(Saved entries)
★ ★ ★

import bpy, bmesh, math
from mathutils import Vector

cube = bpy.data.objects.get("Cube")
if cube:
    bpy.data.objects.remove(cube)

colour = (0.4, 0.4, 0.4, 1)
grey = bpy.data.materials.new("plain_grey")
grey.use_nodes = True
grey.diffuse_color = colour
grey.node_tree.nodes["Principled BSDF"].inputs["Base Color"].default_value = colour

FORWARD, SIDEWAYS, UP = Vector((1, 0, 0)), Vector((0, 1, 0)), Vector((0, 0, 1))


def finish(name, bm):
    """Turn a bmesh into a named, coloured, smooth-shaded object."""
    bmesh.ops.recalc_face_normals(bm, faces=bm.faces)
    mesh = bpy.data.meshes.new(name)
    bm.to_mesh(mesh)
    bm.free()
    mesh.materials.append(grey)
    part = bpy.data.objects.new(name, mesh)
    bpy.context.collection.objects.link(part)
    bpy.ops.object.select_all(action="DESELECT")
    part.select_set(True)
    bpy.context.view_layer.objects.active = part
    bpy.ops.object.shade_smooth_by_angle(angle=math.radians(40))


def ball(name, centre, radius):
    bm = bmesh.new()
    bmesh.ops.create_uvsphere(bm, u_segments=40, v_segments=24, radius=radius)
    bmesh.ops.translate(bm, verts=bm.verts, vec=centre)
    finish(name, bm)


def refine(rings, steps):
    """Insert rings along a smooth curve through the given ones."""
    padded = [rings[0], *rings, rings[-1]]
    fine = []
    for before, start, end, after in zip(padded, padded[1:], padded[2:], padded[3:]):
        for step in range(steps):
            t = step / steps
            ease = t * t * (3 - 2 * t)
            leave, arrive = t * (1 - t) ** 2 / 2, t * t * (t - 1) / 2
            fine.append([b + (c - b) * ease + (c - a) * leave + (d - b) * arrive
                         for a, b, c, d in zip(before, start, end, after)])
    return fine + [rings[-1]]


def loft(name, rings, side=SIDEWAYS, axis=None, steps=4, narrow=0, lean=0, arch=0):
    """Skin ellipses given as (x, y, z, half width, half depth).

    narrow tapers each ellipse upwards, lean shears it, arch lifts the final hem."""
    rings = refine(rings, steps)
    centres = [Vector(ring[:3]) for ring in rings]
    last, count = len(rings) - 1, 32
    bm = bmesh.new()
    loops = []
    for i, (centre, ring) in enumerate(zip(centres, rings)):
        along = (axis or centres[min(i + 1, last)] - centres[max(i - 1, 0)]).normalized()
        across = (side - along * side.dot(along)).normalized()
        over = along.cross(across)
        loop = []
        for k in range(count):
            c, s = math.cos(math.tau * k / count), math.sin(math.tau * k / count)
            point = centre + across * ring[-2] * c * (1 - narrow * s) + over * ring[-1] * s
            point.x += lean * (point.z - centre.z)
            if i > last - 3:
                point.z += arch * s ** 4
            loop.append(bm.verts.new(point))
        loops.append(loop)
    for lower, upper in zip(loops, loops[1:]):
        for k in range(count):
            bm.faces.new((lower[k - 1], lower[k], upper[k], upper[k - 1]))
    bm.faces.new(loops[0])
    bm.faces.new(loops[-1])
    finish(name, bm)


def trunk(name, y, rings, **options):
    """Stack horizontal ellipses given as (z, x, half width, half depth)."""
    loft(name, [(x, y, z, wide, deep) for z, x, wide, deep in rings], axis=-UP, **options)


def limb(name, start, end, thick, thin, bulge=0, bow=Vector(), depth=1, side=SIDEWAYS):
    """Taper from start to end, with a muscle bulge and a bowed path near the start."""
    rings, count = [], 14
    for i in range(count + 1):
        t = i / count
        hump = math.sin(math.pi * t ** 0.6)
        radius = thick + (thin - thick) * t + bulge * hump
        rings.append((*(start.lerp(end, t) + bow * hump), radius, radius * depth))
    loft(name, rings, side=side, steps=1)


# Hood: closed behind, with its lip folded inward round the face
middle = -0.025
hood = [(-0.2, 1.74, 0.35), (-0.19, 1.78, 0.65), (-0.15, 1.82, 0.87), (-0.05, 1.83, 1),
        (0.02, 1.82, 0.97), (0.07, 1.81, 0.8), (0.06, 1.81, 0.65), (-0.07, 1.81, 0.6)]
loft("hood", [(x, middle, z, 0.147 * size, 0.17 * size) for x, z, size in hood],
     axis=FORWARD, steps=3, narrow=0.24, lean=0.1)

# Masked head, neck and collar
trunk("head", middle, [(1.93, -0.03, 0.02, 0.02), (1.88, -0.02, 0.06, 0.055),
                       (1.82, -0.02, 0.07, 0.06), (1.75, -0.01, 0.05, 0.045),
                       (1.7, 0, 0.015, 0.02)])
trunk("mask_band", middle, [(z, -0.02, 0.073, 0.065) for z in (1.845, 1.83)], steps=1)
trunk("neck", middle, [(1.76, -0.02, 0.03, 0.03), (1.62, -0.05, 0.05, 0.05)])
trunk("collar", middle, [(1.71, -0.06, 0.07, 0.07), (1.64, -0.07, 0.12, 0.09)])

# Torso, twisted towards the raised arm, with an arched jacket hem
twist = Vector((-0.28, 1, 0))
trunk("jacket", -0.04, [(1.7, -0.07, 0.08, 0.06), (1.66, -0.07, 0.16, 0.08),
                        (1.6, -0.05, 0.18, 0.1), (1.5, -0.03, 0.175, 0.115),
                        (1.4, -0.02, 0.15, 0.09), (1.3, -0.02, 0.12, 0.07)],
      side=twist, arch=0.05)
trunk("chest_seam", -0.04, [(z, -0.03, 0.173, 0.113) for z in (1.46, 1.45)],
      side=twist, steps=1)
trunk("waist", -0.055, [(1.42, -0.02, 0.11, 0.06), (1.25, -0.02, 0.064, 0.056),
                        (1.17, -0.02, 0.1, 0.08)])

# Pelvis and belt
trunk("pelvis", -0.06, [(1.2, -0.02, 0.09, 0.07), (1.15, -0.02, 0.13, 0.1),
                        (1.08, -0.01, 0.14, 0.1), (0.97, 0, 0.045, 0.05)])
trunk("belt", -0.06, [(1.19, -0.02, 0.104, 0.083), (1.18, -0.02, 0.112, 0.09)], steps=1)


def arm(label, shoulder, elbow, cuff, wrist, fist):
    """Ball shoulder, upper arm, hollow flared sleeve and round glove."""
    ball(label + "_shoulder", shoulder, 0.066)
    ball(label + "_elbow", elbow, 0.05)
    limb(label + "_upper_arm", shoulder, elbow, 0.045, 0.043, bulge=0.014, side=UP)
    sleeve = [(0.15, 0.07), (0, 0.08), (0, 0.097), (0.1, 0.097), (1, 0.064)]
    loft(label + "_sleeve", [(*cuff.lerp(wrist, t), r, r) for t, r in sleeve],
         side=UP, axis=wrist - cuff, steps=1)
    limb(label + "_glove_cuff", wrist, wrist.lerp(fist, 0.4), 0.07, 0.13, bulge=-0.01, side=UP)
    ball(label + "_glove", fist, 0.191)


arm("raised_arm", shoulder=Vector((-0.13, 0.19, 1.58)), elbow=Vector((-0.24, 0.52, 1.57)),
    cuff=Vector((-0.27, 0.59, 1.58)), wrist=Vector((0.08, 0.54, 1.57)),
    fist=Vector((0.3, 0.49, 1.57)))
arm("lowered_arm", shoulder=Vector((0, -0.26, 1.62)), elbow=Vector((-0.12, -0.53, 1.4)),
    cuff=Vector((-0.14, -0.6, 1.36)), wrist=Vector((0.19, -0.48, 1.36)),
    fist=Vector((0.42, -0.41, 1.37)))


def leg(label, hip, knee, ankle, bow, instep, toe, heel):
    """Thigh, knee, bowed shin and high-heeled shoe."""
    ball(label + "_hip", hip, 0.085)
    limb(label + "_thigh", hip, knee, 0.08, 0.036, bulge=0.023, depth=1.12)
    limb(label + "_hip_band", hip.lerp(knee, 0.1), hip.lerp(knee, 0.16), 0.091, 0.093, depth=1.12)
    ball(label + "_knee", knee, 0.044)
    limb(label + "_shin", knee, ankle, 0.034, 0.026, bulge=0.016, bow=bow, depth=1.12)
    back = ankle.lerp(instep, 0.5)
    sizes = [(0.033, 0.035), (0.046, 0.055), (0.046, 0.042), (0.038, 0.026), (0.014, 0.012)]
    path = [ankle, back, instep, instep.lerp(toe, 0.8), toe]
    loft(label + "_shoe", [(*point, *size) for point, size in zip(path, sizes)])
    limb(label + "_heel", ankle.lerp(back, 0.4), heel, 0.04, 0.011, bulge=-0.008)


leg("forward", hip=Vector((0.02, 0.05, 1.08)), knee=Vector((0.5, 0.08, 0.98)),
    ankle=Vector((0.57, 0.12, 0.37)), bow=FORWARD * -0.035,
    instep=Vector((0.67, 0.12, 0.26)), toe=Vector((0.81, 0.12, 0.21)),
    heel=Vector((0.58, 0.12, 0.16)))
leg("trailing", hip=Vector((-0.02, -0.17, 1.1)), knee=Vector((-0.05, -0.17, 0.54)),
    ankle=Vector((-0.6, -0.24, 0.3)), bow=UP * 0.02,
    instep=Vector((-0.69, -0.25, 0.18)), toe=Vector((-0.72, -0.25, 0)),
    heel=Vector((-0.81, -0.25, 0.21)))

★ ★ ★

Problem description: In the data above, find the line that contains "(1.7, 0, 0.015, 0.02)])" and the line that contains "twist = Vector((-0.28, 1, 0))". Repeat exactly those lines and every line between them, and only those.

Answer to the exercise:
                       (1.7, 0, 0.015, 0.02)])
trunk("mask_band", middle, [(z, -0.02, 0.073, 0.065) for z in (1.845, 1.83)], steps=1)
trunk("neck", middle, [(1.76, -0.02, 0.03, 0.03), (1.62, -0.05, 0.05, 0.05)])
trunk("collar", middle, [(1.71, -0.06, 0.07, 0.07), (1.64, -0.07, 0.12, 0.09)])

# Torso, twisted towards the raised arm, with an arched jacket hem
twist = Vector((-0.28, 1, 0))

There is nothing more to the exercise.